Source texts of formatted documents:
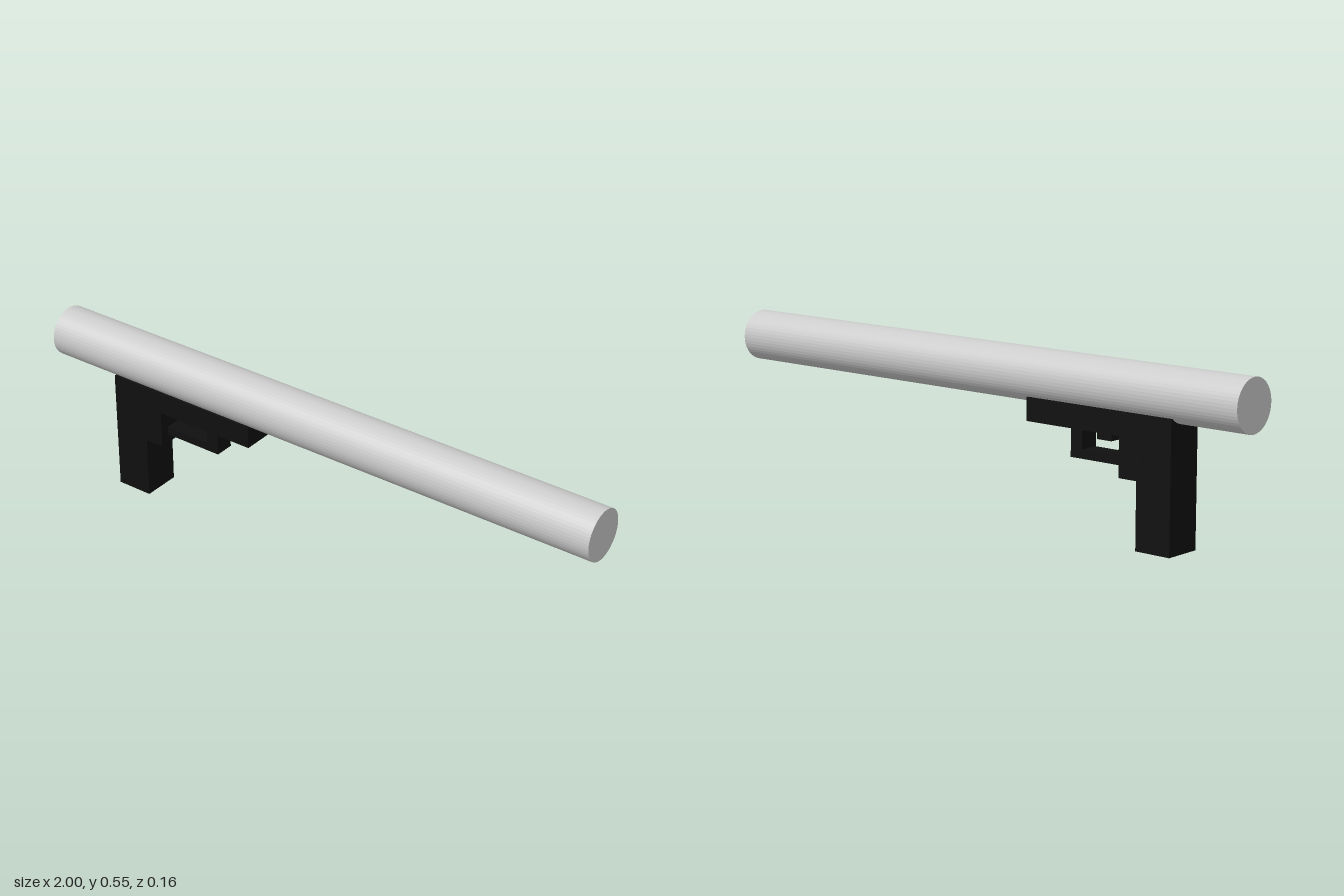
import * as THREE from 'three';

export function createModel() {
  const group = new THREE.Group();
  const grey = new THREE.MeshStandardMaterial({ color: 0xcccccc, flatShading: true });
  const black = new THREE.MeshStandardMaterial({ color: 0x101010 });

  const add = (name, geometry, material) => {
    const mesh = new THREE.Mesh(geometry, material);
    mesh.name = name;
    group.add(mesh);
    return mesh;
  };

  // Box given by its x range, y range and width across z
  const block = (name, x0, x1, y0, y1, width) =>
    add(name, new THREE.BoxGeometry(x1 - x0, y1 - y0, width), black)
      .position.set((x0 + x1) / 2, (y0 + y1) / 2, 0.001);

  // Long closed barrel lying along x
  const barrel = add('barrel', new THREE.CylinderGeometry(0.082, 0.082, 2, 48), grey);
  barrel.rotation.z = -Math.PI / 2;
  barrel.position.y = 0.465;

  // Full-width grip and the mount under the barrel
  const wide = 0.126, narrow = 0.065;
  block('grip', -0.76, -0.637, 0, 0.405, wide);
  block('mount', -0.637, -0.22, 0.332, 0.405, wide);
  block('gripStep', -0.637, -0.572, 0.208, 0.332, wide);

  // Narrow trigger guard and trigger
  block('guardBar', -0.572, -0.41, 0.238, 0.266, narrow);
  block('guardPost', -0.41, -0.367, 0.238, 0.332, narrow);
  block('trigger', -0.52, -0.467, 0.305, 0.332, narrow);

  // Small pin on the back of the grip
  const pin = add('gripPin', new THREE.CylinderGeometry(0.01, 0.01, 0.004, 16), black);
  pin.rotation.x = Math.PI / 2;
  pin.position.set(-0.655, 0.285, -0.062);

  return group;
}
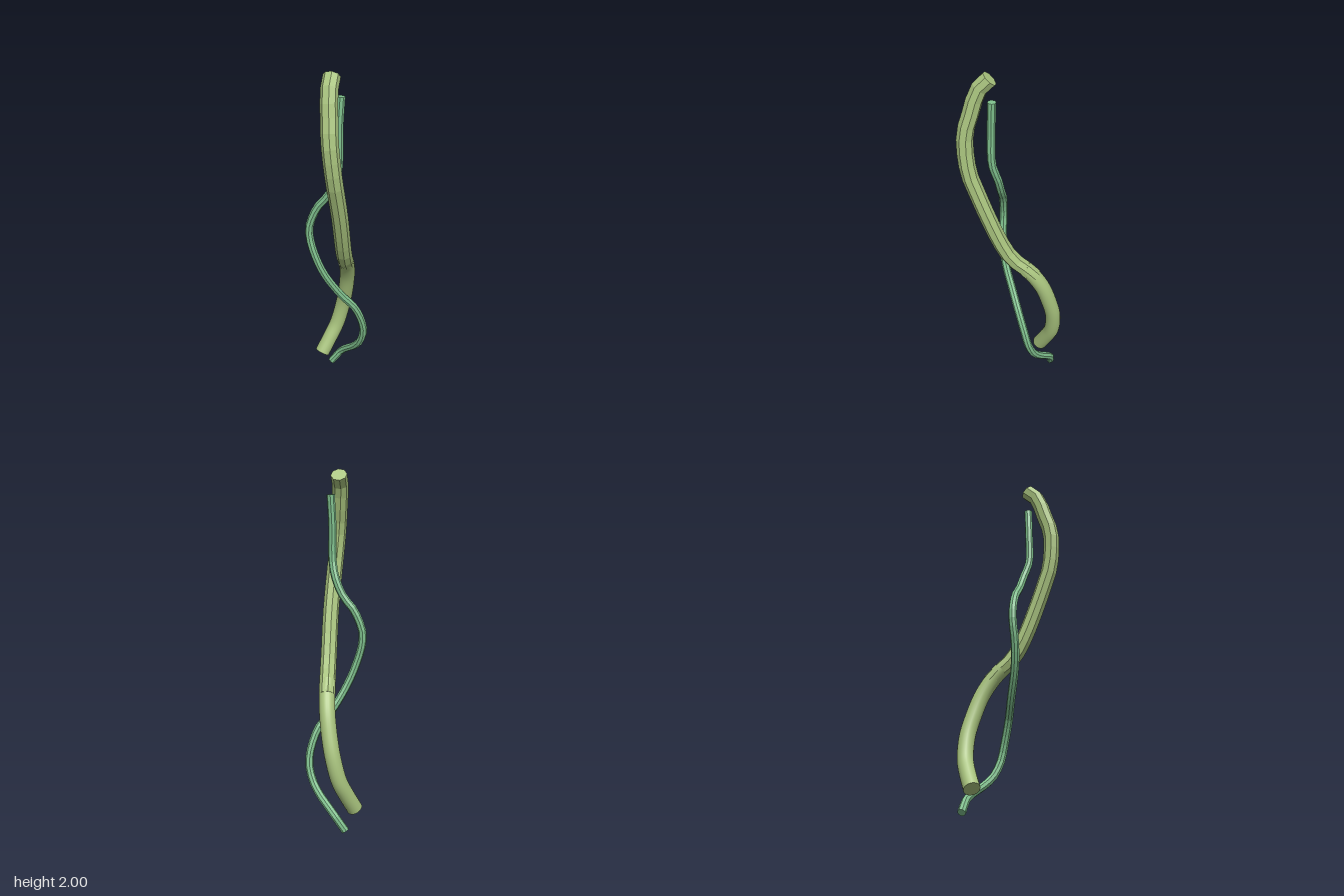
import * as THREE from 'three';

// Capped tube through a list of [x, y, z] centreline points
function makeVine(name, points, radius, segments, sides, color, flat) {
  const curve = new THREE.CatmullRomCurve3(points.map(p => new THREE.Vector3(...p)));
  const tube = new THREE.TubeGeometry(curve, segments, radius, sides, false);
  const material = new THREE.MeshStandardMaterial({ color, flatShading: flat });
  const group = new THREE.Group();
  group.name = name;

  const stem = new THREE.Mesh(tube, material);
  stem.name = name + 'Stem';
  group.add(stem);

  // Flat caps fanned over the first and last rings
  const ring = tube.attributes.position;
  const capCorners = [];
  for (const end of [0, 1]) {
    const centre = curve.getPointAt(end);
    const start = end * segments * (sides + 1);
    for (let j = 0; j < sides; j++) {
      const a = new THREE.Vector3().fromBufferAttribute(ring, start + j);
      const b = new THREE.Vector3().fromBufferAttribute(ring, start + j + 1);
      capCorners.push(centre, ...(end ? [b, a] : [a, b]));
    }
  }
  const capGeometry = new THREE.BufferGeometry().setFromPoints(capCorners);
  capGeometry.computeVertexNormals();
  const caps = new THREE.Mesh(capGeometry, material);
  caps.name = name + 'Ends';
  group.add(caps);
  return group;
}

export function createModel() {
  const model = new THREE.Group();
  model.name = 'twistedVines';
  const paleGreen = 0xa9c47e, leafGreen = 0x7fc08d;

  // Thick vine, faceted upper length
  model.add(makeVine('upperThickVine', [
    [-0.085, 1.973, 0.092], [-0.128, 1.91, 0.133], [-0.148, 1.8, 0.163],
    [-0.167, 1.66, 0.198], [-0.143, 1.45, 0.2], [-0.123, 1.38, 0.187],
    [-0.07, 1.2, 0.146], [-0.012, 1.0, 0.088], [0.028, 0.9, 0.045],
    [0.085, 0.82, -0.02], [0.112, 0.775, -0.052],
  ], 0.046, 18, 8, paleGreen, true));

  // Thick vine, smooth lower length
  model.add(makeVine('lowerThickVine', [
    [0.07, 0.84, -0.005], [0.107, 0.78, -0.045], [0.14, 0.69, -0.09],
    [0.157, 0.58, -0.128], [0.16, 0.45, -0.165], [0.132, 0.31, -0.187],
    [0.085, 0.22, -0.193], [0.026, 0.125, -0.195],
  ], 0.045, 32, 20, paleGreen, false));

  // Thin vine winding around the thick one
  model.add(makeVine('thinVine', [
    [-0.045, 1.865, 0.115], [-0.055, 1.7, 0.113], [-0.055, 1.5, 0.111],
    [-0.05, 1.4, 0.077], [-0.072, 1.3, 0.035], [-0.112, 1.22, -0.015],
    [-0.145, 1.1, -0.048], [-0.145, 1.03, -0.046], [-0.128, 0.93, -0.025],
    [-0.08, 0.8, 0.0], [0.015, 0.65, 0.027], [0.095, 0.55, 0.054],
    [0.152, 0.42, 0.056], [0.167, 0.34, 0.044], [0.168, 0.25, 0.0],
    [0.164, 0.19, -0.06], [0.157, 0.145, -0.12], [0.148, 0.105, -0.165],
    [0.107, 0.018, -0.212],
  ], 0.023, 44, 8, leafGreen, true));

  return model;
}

■ **Task objective**
Begin at the first line of the entries and stop after the line holding "lying along x"; repeat those lines exactly, but not the pictures.

■ **Exercise solution**
import * as THREE from 'three';

export function createModel() {
  const group = new THREE.Group();
  const grey = new THREE.MeshStandardMaterial({ color: 0xcccccc, flatShading: true });
  const black = new THREE.MeshStandardMaterial({ color: 0x101010 });

  const add = (name, geometry, material) => {
    const mesh = new THREE.Mesh(geometry, material);
    mesh.name = name;
    group.add(mesh);
    return mesh;
  };

  // Box given by its x range, y range and width across z
  const block = (name, x0, x1, y0, y1, width) =>
    add(name, new THREE.BoxGeometry(x1 - x0, y1 - y0, width), black)
      .position.set((x0 + x1) / 2, (y0 + y1) / 2, 0.001);

  // Long closed barrel lying along x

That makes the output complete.